Analytical Study of AHP and Fuzzy AHP Techniques
Amit Mishra, and Sanjay Kumar Dubey
—Decision making is a comprehensive approach that involves selecting from several wide-ranging alternatives.Different analysis tools can be used in order to make decisions and solve problems in situations involving quantitative variablesand small number of criteria. However, many times beside the measurable variables, there exist qualitative variables, or peopleare supposed to prefer the best among the many choices, thus, an analytical way to make a successful decision is needed.Analytical Hierarchy Process (AHP) is one of the best ways for deciding among the complex criteria structure in different levels.Fuzzy AHP is a synthetic extension of classical AHP method when the fuzziness of the decision makers is considered. The mainaim of this paper is to provide a detailed analytical comparison of classical AHP and fuzzy AHP.
—AHP, FAHP, MCDM, FMADM
Eall makedecisions all the time consciously andunconsciously. The information we gather is tohelp us understand occurrences, in order to devel-op good judgments to make decisions about these occur-rences. Human lives are the sum of their decisions-whether in business or in personal spheres. In daily lives,people often have to make decisions
decision ismade” is important as “
decided”. Deciding tooquickly can be hazardous; delaying too long can meanmissed opportunities. In the end, it is crucial that peoplemake up their mind. To make a decision we need to knowthe problem, the need and purpose of the decision, thecriteria of the decision, their sub criteria, stakeholders andgroups affected and the alternative actions to take. Wethen try to determine the best alternative, or in the case ofresource allocation, we need priorities for the alternativesto allocate their appropriate share of the resources. Whatpeople need is a systematic and comprehensive approachto decision making . In such cases,Multi Criteria De-cision Making (MCDM) is required.MCDM is one of the most important fields of operationsresearch and deals with the problems that involve multi-ple and conflicting objectives. It is obvious that whenmore than objective exists in the problem, making a deci-sion becomes more complex. MCDM is both an approachand a set of techniques, with the aim of providing anoverall ordering of options, from the most preferred tothe least preferred option (The London School of Econom-ics and Political Science, 2007). MCDM approaches pro-vide a systematic procedure to help decision makerschoose the most desirable and satisfactory alternativeunder uncertain situationY.K. Cheng.Analytic Hierarchy Process (AHP) is widely used for mul-ti-criteria decision making and has successfully been ap-plied to many practical decision-making problems. AHP,was proposed by T. L. Saaty, is a method for compli-cated and unstructured problems and also it is an ap-proach that uses a hierarchical model having levels ofgoal, criteria, possible sub-criteria, and alternatives. TheAHP, can be stated, a decision –making and estimationmethod which gives the percentage distribution of deci-sion points according to factors affecting decision, that isused if there is a defined decision hierarchy.With AHP,the decision maker selects the alternative that best meetshis or her decision criteria developing a numerical scoreto rank each decision alternative based on how well eachalternative meets them.In spite of its popularity, thismethod is often criticized for its inability to adequatelyhandle the inherent uncertainty and imprecision associat-ed with the mapping of the decision maker’s perceptionto exact numbers.In the traditional formulation of the AHP, human’s judg-ments are represented as exact(or
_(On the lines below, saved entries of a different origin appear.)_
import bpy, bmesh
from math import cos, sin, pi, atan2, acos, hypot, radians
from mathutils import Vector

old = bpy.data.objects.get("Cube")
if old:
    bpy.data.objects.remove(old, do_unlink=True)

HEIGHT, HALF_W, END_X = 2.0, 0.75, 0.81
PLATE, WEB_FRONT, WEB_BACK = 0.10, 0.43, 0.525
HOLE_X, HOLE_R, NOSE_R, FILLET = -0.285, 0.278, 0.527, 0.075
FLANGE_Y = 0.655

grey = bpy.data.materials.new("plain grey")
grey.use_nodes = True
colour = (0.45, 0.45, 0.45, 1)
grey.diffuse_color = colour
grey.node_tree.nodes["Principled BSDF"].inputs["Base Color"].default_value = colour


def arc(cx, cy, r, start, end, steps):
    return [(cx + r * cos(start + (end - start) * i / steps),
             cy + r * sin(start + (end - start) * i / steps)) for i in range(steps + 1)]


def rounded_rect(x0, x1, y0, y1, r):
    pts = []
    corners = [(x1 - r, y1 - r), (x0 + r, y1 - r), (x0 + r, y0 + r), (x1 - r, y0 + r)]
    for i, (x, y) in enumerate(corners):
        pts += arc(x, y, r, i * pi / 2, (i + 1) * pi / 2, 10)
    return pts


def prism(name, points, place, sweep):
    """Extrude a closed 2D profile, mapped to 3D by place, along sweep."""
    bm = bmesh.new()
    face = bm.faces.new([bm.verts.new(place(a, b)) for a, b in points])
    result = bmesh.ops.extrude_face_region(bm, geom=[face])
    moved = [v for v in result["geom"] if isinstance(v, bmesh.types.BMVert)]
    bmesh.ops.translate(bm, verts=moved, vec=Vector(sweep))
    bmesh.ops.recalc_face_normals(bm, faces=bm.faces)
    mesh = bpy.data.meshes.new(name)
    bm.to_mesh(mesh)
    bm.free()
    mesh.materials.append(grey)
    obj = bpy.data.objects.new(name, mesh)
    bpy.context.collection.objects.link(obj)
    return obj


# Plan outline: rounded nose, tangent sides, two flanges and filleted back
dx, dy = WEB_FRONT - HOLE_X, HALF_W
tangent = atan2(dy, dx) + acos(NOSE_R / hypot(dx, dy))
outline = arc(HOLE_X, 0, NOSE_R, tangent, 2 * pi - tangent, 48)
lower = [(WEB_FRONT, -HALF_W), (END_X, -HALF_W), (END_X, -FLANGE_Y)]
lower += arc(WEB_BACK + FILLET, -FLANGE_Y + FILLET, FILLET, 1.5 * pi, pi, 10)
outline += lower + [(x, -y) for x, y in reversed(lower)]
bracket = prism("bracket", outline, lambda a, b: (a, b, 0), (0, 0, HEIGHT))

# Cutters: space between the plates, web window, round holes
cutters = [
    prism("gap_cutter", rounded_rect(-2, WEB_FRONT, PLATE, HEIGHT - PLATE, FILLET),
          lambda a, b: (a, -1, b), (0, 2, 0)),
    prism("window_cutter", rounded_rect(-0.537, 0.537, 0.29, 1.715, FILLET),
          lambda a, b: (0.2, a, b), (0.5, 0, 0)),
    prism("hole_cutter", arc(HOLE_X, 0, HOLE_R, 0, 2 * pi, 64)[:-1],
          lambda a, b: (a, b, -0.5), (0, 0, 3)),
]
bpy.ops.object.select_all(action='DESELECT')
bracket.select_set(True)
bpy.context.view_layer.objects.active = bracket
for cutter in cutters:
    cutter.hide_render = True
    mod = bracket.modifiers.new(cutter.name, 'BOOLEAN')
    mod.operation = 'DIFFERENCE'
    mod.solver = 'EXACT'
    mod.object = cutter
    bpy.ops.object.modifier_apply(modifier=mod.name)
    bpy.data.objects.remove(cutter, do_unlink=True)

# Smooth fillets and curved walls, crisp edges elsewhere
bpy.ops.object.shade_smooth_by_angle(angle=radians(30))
, according to thefuzzylogic terminology) numbers. However, in manypractical cases the human preference model is uncertainand decision-makers might be reluctant or unable to as-sign exact numerical values to the comparison judgments.For instance, when evaluating different services, the deci-sion-makers are usually unsure in their level of preferencedue to incomplete and uncertain information about pos-sible service providers and their performance. Since someof the service evaluation criteria are subjective and quali-tative, it is very difficult for the decision-maker to expressthe strength of his preferences and to provide exact pairwise comparison judgments. A natural way to cope withsuch uncertain judgments is to express the comparisonratios as fuzzy sets or fuzzy numbers, which incorporatethe vagueness of the human thinking.
Amit Mishra iswithAmity UniversityUttar Pradesh, NOIDA,India,201303.
Sanjay Kumar Dubey is with Amity University Uttar Pradesh, NOIDA,India,201303.
JOURNAL OF COMPUTING, VOLUME 5, ISSUE 3, MARCH 2013, ISSN (Online) 2151-9617https://sites.google.com/site/journalofcomputingWWW.JOURNALOFCOMPUTING.ORG30